GOAL OF THE EXERCISE – Count up the lines below containing the word "label", and give the result with no other words.

(Saved data entries)
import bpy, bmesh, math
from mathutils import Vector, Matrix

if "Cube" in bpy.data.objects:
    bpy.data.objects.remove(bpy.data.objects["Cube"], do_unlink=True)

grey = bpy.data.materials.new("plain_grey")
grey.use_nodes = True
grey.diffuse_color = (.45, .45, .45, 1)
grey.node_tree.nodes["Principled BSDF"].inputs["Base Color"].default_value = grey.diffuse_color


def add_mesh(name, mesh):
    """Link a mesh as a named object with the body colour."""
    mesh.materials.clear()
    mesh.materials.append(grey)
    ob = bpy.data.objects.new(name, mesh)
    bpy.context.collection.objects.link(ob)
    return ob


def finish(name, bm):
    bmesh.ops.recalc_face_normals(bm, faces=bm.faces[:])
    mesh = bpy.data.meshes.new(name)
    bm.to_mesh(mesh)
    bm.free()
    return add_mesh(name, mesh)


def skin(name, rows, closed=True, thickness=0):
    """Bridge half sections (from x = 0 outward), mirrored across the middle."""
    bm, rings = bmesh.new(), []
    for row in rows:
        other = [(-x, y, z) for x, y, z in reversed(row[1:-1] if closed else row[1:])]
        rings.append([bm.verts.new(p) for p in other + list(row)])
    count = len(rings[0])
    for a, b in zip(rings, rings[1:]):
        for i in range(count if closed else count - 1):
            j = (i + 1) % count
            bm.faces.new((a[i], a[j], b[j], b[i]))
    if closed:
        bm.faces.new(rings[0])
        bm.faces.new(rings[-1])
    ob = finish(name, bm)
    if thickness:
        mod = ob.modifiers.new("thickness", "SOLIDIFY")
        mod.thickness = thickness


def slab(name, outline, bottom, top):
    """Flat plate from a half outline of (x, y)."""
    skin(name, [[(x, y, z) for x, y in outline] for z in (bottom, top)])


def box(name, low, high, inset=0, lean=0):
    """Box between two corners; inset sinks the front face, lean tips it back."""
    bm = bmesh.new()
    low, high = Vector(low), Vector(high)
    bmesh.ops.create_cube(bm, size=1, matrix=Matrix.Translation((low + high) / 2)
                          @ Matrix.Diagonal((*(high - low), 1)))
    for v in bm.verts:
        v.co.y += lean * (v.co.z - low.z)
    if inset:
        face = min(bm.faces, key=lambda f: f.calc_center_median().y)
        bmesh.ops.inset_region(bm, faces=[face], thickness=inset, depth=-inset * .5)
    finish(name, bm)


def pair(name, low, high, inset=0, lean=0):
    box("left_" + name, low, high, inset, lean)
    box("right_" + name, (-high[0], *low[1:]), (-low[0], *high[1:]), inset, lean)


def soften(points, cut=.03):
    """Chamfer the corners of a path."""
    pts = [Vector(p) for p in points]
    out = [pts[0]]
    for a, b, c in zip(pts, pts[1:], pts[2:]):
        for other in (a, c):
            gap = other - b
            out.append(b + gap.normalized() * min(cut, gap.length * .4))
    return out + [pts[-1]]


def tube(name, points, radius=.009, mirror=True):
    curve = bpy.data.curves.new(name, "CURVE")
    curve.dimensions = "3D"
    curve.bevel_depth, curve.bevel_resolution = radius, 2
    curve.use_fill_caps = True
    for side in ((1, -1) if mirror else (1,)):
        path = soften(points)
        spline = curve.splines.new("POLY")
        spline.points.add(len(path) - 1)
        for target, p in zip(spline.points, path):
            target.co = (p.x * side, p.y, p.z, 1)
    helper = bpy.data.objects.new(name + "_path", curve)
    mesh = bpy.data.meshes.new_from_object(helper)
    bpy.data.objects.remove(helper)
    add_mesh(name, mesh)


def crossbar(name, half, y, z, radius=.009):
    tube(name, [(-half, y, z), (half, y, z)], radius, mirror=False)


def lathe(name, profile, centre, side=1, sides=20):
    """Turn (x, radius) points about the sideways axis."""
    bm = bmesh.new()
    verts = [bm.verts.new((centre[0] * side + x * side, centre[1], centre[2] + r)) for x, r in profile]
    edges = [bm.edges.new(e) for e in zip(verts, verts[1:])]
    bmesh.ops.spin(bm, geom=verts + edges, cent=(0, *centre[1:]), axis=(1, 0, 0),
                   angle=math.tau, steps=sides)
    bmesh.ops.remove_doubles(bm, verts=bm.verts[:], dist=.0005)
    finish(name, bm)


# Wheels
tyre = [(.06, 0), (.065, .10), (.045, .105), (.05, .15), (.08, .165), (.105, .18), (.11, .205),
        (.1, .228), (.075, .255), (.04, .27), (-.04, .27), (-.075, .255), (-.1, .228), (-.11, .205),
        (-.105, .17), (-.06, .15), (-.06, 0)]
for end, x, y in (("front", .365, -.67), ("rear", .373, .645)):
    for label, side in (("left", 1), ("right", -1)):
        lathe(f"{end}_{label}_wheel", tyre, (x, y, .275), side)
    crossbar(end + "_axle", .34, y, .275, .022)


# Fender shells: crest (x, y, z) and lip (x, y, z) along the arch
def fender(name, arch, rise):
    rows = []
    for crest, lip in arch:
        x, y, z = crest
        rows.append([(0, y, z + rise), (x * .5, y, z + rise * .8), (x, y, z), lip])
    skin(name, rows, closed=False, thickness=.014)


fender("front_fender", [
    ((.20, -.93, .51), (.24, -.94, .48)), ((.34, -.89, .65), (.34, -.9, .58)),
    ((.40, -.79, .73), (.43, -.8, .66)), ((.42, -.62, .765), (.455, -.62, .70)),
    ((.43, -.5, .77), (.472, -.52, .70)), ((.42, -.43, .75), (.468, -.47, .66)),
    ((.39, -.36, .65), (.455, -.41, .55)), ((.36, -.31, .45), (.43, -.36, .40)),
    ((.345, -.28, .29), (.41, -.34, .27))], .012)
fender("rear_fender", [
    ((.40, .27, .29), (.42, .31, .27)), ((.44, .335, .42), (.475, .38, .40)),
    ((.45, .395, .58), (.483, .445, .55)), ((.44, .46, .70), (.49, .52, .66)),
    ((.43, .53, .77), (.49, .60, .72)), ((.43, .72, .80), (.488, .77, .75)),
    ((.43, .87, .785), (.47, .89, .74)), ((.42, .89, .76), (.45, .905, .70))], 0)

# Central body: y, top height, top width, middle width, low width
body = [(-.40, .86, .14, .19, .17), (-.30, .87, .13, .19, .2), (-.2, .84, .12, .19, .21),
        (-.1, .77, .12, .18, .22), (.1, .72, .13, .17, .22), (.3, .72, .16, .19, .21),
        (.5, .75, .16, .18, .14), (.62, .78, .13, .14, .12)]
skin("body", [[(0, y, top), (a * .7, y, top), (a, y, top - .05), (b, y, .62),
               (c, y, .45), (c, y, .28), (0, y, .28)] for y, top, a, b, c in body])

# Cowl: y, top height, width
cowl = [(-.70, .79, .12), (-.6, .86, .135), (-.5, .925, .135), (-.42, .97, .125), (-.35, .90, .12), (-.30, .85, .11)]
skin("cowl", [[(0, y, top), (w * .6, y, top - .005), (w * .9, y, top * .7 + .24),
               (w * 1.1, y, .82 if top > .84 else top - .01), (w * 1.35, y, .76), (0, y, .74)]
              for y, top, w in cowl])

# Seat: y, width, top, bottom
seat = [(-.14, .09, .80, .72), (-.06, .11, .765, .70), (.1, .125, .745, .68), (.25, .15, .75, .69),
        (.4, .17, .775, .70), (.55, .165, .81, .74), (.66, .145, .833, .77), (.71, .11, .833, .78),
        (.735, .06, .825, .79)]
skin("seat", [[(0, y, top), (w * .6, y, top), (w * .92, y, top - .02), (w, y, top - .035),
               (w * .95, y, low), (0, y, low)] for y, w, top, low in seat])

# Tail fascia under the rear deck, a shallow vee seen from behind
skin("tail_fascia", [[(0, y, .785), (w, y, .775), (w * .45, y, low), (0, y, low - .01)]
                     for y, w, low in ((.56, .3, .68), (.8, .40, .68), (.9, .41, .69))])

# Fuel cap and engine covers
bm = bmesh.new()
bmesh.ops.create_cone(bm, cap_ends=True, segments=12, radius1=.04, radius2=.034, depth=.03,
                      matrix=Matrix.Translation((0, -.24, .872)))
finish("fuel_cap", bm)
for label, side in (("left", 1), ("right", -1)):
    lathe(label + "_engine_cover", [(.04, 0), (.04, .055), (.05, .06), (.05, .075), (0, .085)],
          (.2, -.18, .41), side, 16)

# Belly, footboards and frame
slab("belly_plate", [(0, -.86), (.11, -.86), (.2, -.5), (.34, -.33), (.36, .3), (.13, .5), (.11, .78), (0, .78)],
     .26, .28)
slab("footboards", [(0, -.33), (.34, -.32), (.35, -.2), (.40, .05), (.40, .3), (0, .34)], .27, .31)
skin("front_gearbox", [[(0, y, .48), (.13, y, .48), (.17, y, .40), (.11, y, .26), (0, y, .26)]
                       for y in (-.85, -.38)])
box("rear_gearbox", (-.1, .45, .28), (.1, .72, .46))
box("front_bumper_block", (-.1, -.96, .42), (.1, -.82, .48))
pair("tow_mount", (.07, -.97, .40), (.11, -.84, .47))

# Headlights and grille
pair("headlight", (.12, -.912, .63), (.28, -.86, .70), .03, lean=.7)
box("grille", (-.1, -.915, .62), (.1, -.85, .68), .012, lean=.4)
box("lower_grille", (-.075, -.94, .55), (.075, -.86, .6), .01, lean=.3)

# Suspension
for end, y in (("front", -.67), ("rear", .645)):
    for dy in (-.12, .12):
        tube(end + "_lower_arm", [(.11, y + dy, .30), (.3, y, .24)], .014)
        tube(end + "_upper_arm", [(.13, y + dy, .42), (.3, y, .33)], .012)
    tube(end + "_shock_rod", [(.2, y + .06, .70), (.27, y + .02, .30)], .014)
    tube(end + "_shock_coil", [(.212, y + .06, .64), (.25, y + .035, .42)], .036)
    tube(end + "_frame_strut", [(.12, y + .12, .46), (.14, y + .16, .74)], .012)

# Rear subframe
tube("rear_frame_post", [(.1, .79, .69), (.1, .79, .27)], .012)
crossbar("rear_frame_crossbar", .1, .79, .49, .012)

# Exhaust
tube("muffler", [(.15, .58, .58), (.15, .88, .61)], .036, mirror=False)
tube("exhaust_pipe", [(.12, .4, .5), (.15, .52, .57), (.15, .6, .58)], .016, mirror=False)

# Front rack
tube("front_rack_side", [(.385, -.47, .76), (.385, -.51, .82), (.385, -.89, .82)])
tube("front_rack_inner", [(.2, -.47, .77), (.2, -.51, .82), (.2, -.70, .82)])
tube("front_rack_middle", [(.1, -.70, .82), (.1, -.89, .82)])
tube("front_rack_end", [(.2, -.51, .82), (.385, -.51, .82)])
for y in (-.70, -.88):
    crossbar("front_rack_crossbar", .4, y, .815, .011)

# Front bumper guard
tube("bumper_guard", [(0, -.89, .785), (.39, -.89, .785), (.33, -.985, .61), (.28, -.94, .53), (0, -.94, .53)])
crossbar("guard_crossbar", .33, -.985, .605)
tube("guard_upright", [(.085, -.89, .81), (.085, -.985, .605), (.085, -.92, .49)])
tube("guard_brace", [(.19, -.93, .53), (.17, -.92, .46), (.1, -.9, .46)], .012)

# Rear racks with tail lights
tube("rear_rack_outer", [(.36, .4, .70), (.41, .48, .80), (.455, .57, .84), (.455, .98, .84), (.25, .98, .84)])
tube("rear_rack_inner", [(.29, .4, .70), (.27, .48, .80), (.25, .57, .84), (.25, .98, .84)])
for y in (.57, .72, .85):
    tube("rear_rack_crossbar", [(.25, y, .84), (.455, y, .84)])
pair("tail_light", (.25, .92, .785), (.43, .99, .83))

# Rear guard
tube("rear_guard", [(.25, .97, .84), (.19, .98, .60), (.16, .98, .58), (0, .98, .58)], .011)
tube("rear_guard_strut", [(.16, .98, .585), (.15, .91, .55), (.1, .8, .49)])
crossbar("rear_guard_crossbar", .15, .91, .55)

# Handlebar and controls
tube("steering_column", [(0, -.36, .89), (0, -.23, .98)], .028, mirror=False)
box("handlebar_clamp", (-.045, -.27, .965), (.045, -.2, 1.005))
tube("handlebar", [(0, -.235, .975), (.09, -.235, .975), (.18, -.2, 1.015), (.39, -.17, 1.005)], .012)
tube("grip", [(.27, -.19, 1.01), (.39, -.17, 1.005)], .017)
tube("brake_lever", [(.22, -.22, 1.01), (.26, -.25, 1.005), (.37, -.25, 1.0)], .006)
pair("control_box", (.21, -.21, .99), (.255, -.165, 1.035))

EXERCISE OUTPUT – 4